### Task objective
Starting with the line that contains "15, 16, PALE)", copy every line through the end of the data below, exactly and with nothing added.

### Task input
------------------------

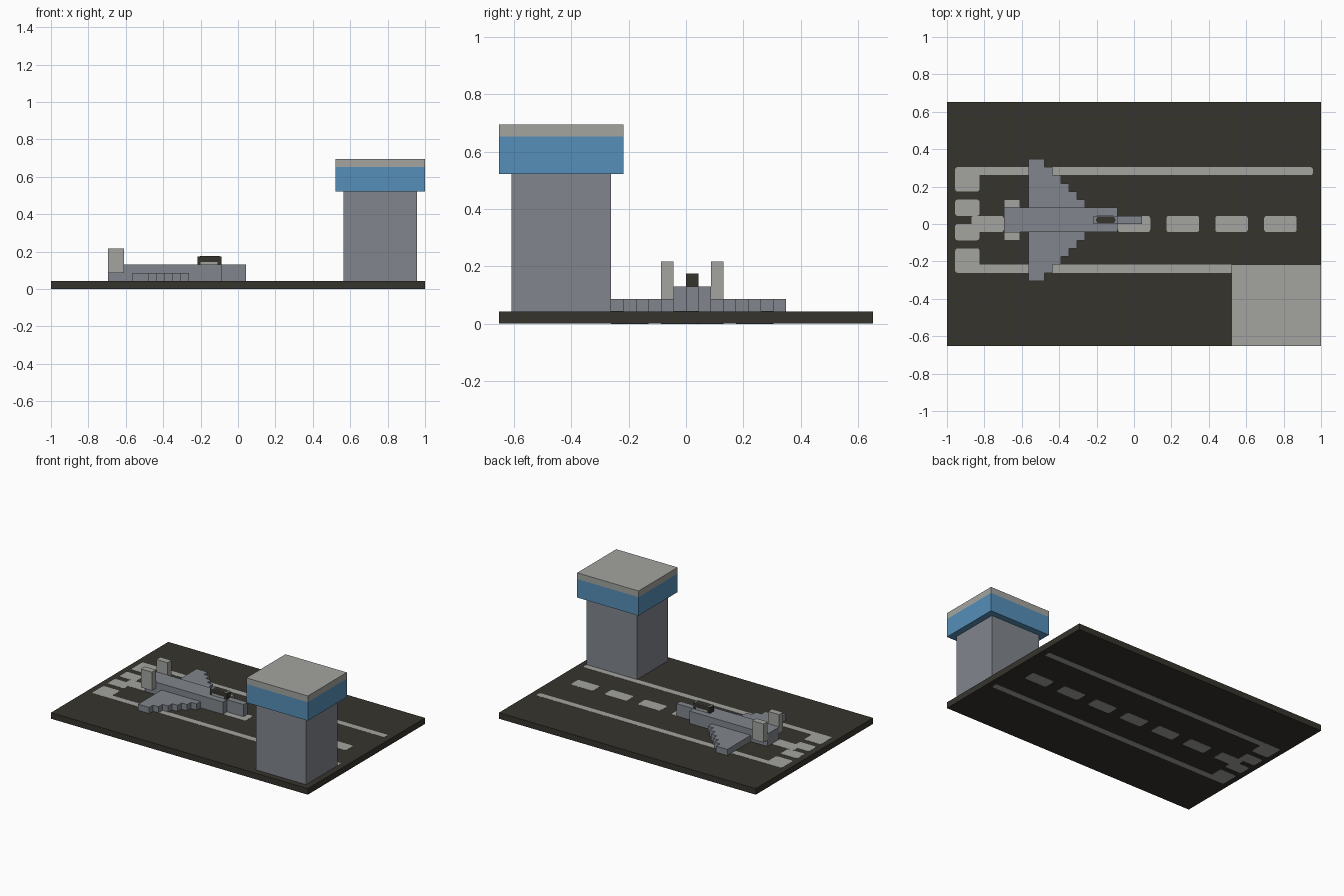
import bpy, bmesh, math

cube = bpy.data.objects.get("Cube")
if cube:
    bpy.data.objects.remove(cube, do_unlink=True)

V = 2 / 46                      # block size; the layout is a 46 x 30 grid
E = 0.001                       # paint thickness


def material(name, r, g, b):
    m = bpy.data.materials.new(name)
    m.use_nodes = True
    m.diffuse_color = (r, g, b, 1)
    m.node_tree.nodes["Principled BSDF"].inputs["Base Color"].default_value = (r, g, b, 1)
    return m


ASPHALT = material("asphalt", 0.037, 0.034, 0.026)
PALE = material("pale_grey", 0.366, 0.376, 0.352)
SLATE = material("slate_grey", 0.220, 0.238, 0.266)
GLASS = material("blue_glass", 0.093, 0.275, 0.485)


def prisms(name, outlines, z0, z1, mat):
    """Extrude outlines given in grid units between two heights in metres."""
    bm = bmesh.new()
    for outline in outlines:
        rings = [[bm.verts.new((x * V - 1, (y - 15) * V, z)) for x, y in outline] for z in (z0, z1)]
        low, high = rings
        bm.faces.new(low[::-1])
        bm.faces.new(high)
        n = len(outline)
        for i in range(n):
            j = (i + 1) % n
            bm.faces.new((low[i], low[j], high[j], high[i]))
    bmesh.ops.recalc_face_normals(bm, faces=bm.faces)
    mesh = bpy.data.meshes.new(name)
    bm.to_mesh(mesh)
    bm.free()
    mesh.materials.append(mat)
    obj = bpy.data.objects.new(name, mesh)
    bpy.context.scene.collection.objects.link(obj)
    return obj


def rect(x0, x1, y0, y1):
    return [(x0, y0), (x1, y0), (x1, y1), (x0, y1)]


def rounded(x0, x1, y0, y1, r=0.3):
    corners = [(x1 - r, y1 - r), (x0 + r, y1 - r), (x0 + r, y0 + r), (x1 - r, y0 + r)]
    return [(cx + r * math.cos(math.radians(90 * k + a)), cy + r * math.sin(math.radians(90 * k + a)))
            for k, (cx, cy) in enumerate(corners) for a in (0, 30, 60, 90)]


def box(name, x0, x1, y0, y1, z0, z1, mat):
    return prisms(name, [rect(x0, x1, y0, y1)], z0 * V, z1 * V, mat)


# Ground slab
prisms("ground_slab", [rect(0, 46, 0, 30)], E, V, ASPHALT)

# Runway paint, showing on the top and underside
edge_lines = [rounded(3, 45, y, y + 1) for y in (9, 21)]
dashes = [rounded(x, x + 4, 14, 16) for x in range(3, 40, 6)]
threshold = [rounded(1, 4, a, b) for a, b in ((9, 12), (13, 15), (16, 18), (19, 22))]
paint = edge_lines + dashes + threshold
prisms("runway_markings", paint, V - E, V + E, PALE)
prisms("underside_markings", paint, 0, 2 * E, PALE)

# Control tower
box("tower_shaft", 36, 45, 1, 9, 1, 12, SLATE)
box("tower_windows", 35, 46, 0, 10, 12, 15, GLASS)
box("tower_roof", 35, 46, 0, 10, 15, 16, PALE)

# Aircraft body
MID = 15.5                      # aircraft centre line
box("fuselage", 7, 21, 14, 17, 1, 3, SLATE)
box("nose", 21, 24, 15, 16, 1, 3, SLATE)

# Cockpit canopy with a framed top panel and pale sill strips
box("canopy", 18, 21, 15, 16, 3, 4, ASPHALT)
prisms("canopy_frame", [rect(18, 21, 15, 16)], 4 * V, 4 * V + E, SLATE)
prisms("canopy_panel", [rounded(18.35, 20.7, 15.12, 15.88)], 4 * V, 4 * V + 2 * E, ASPHALT)

# Stepped wings, tail fins and sill strips on both sides
for side, sign in (("left", 1), ("right", -1)):
    steps = [(10, 1.5)]
    for i in range(6):
        steps += [(17 - i, 1.5 + i), (17 - i, 2.5 + i)]
    steps.append((10, 7.5))
    prisms(side + "_wing", [[(x, MID + sign * y) for x, y in steps]], V, 2 * V, SLATE)
    ys = sorted((MID + sign * 1.5, MID + sign * 2.5))
    box(side + "_tail_fin", 7, 9, *ys, 2, 5, PALE)
    ys = sorted((MID + sign * 0.45, MID + sign * 0.52))
    box(side + "_canopy_sill", 18.4, 20.5, *ys, 3, 3.35, PALE)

------------------------

### Answer to the exercise
box("tower_roof", 35, 46, 0, 10, 15, 16, PALE)

# Aircraft body
MID = 15.5                      # aircraft centre line
box("fuselage", 7, 21, 14, 17, 1, 3, SLATE)
box("nose", 21, 24, 15, 16, 1, 3, SLATE)

# Cockpit canopy with a framed top panel and pale sill strips
box("canopy", 18, 21, 15, 16, 3, 4, ASPHALT)
prisms("canopy_frame", [rect(18, 21, 15, 16)], 4 * V, 4 * V + E, SLATE)
prisms("canopy_panel", [rounded(18.35, 20.7, 15.12, 15.88)], 4 * V, 4 * V + 2 * E, ASPHALT)

# Stepped wings, tail fins and sill strips on both sides
for side, sign in (("left", 1), ("right", -1)):
    steps = [(10, 1.5)]
    for i in range(6):
        steps += [(17 - i, 1.5 + i), (17 - i, 2.5 + i)]
    steps.append((10, 7.5))
    prisms(side + "_wing", [[(x, MID + sign * y) for x, y in steps]], V, 2 * V, SLATE)
    ys = sorted((MID + sign * 1.5, MID + sign * 2.5))
    box(side + "_tail_fin", 7, 9, *ys, 2, 5, PALE)
    ys = sorted((MID + sign * 0.45, MID + sign * 0.52))
    box(side + "_canopy_sill", 18.4, 20.5, *ys, 3, 3.35, PALE)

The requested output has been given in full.